In the Soviet Union, the year began with stirring footage of statues of Lenin being pulled to the ground. By November in Leningrad, food lines were so long that people fainted from hunger, broke ribs and had heart attacks. Germany became one country again, a fine thing marred only slightly by neo-Nazi youth gangs in capes smashing storefronts in Leipzig and arming themselves, it was said, with black-market Soviet rocket launchers. Gorbachev, the Nobel Prize winner, the object of adoring screams on the streets of Washington, started to look small, gray, tired and worried.
Icons crumbled, role models tumbled.
Donald Trump started off the year playing the Ultimate Egregious American Millionaire, and ended up dodging an angry audience of bondholders. Marion Barry, the mayor who billed himself as the Night Owl, starred in a popular FBI videotape known as "The Bitch Set Me Up." He was convicted of a drug misdemeanor, and then he couldn't even get elected to an at-large seat on the city council, and then his wife moved out. Michael Milken, the curly-haired boyish star of the '80s on Wall Street, got a 10-year sentence to a prison whose rules would keep him from wearing his curly, boyish wig. Neil Bush, the president's son, not only had to appear before bank regulators, but also had to hear his father describe him as his "second most sensitive" son.
The flower of middle-class moralism turned out in spring weather for a mass celebration of Earth Day, a ritual worthy of the better days of the French Revolution. By fall, voters were trashing environmental initiatives and Earth Day had been forgotten, cast into the memory hole with short-lived phenomena like plucky Lithuania and nasty comedian Andrew Dice Clay.
Things had started so well this year -- a bit lacking in muscle tone perhaps, a bit smug and bored, but what had we done to deserve this sort of change?
Massachusetts Gov. Michael Dukakis, whose own lieutenant governor tried to engineer a coup last fall, said that America seemed to be having a "collective nervous breakdown." A New York Times/CBS poll said four out of 10 Americans thought things would get worse in the next five years.

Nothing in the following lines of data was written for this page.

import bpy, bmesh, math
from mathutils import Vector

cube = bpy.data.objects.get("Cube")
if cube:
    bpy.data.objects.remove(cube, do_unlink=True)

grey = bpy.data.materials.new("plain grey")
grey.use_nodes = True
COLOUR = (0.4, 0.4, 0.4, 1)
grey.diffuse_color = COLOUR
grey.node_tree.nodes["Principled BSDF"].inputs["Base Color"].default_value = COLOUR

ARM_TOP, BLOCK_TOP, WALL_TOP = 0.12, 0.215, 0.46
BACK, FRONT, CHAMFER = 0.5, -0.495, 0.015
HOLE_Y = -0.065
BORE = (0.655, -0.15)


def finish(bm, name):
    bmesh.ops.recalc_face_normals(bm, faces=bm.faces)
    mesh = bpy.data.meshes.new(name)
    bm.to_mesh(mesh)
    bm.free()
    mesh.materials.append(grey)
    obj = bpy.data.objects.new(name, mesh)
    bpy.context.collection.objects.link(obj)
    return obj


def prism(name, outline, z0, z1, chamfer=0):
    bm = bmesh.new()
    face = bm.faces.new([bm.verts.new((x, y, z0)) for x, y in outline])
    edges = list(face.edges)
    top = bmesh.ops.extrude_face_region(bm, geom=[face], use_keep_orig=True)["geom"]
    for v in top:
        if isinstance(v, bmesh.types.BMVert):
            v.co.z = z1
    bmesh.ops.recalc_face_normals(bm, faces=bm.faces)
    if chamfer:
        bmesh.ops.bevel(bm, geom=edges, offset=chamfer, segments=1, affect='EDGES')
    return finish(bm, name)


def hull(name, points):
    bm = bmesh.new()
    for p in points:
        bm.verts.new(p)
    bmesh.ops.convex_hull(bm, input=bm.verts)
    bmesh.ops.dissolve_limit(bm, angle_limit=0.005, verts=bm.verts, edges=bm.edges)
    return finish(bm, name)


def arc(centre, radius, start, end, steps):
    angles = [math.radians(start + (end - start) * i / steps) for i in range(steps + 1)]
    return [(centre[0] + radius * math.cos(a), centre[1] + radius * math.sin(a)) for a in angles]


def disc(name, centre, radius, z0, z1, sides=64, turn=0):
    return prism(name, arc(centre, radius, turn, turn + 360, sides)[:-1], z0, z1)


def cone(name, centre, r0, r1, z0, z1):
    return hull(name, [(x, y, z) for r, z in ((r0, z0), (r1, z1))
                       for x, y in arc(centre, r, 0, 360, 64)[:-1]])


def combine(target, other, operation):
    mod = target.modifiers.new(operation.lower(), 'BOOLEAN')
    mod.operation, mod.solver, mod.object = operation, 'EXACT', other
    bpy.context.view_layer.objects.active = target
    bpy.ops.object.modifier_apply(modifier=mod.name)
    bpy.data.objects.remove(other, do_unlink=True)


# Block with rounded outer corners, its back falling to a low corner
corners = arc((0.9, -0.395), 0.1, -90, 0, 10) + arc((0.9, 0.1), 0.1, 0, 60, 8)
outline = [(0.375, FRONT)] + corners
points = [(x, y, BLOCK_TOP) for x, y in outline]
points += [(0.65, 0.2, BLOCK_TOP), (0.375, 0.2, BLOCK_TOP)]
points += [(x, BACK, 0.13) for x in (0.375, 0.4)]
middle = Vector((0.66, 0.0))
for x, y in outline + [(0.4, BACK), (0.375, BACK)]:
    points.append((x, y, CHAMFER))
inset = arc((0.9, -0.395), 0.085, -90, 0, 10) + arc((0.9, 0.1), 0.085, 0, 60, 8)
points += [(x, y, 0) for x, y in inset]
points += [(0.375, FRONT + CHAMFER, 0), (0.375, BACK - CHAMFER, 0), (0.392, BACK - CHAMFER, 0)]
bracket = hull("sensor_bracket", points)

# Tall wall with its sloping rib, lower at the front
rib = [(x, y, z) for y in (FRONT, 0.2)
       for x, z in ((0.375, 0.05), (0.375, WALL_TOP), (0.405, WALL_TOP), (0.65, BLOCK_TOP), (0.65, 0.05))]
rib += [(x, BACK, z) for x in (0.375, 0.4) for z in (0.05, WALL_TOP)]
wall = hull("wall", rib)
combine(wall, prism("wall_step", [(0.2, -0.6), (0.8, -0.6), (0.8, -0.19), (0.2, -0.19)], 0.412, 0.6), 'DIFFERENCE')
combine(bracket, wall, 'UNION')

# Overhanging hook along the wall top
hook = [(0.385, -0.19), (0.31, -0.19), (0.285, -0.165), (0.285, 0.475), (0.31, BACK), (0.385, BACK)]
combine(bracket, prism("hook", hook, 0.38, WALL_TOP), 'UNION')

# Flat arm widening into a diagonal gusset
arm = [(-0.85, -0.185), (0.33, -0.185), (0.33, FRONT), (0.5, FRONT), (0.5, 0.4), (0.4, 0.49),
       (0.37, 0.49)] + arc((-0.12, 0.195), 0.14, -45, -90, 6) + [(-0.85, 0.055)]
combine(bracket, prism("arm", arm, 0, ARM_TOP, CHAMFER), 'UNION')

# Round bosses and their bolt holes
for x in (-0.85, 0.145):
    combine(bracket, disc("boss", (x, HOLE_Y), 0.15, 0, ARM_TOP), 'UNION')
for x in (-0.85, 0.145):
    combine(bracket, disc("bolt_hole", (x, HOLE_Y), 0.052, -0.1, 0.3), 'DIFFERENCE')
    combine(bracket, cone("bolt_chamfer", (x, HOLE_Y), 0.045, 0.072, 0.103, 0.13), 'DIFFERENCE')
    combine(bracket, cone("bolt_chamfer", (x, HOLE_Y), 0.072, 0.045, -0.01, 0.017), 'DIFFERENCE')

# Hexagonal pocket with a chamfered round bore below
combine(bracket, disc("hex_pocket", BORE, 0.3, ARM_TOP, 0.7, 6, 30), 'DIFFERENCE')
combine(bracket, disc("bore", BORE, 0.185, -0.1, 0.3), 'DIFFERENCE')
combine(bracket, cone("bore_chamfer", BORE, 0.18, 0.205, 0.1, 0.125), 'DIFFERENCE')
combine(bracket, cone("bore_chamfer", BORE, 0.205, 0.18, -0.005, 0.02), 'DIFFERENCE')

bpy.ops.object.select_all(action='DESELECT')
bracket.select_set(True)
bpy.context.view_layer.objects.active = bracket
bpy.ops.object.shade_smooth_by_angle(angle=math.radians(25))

Bush worried publicly that we might be returning to the days of Jimmy Carter's malaise. He visited the Persian Gulf for Thanksgiving. The greatest logistics machine in history got turkey dinners to most, but not all, of the troops out there in the talcum-like dust. Then we were into the holiday season, time for the annual media plaints about empty stores and tapped-out consumers. The Senate grilled the Keating Five -- senators who had done business with savings-and-loan greedhead Charles Keating. Judicial scholar Bruce Fein was unkind enough to remind us of the truth about representative government: "The difference between bribery and constituent service is a dim one." Was the fox in the henhouse, or were the chickens just coming home to roost? So little was possible, so much was real.
Oh, war, and rumors of war. And puritan self-loathing. And self-pity, playing like Muzak in the great elevator of the American psyche.
One is tempted to say what a lovely fall it was, how warm, except that one doesn't want to get the global-warming worriers riled up. But let the record show that summer lasted so long, this year, that leaves were still falling off the trees in December, speckling the "statued air," as Philip Larkin once wrote, he being the poet laureate of late-20th-century decline and -- dare we say it? -- fall.
Henry Allen writes for The Post's Style section.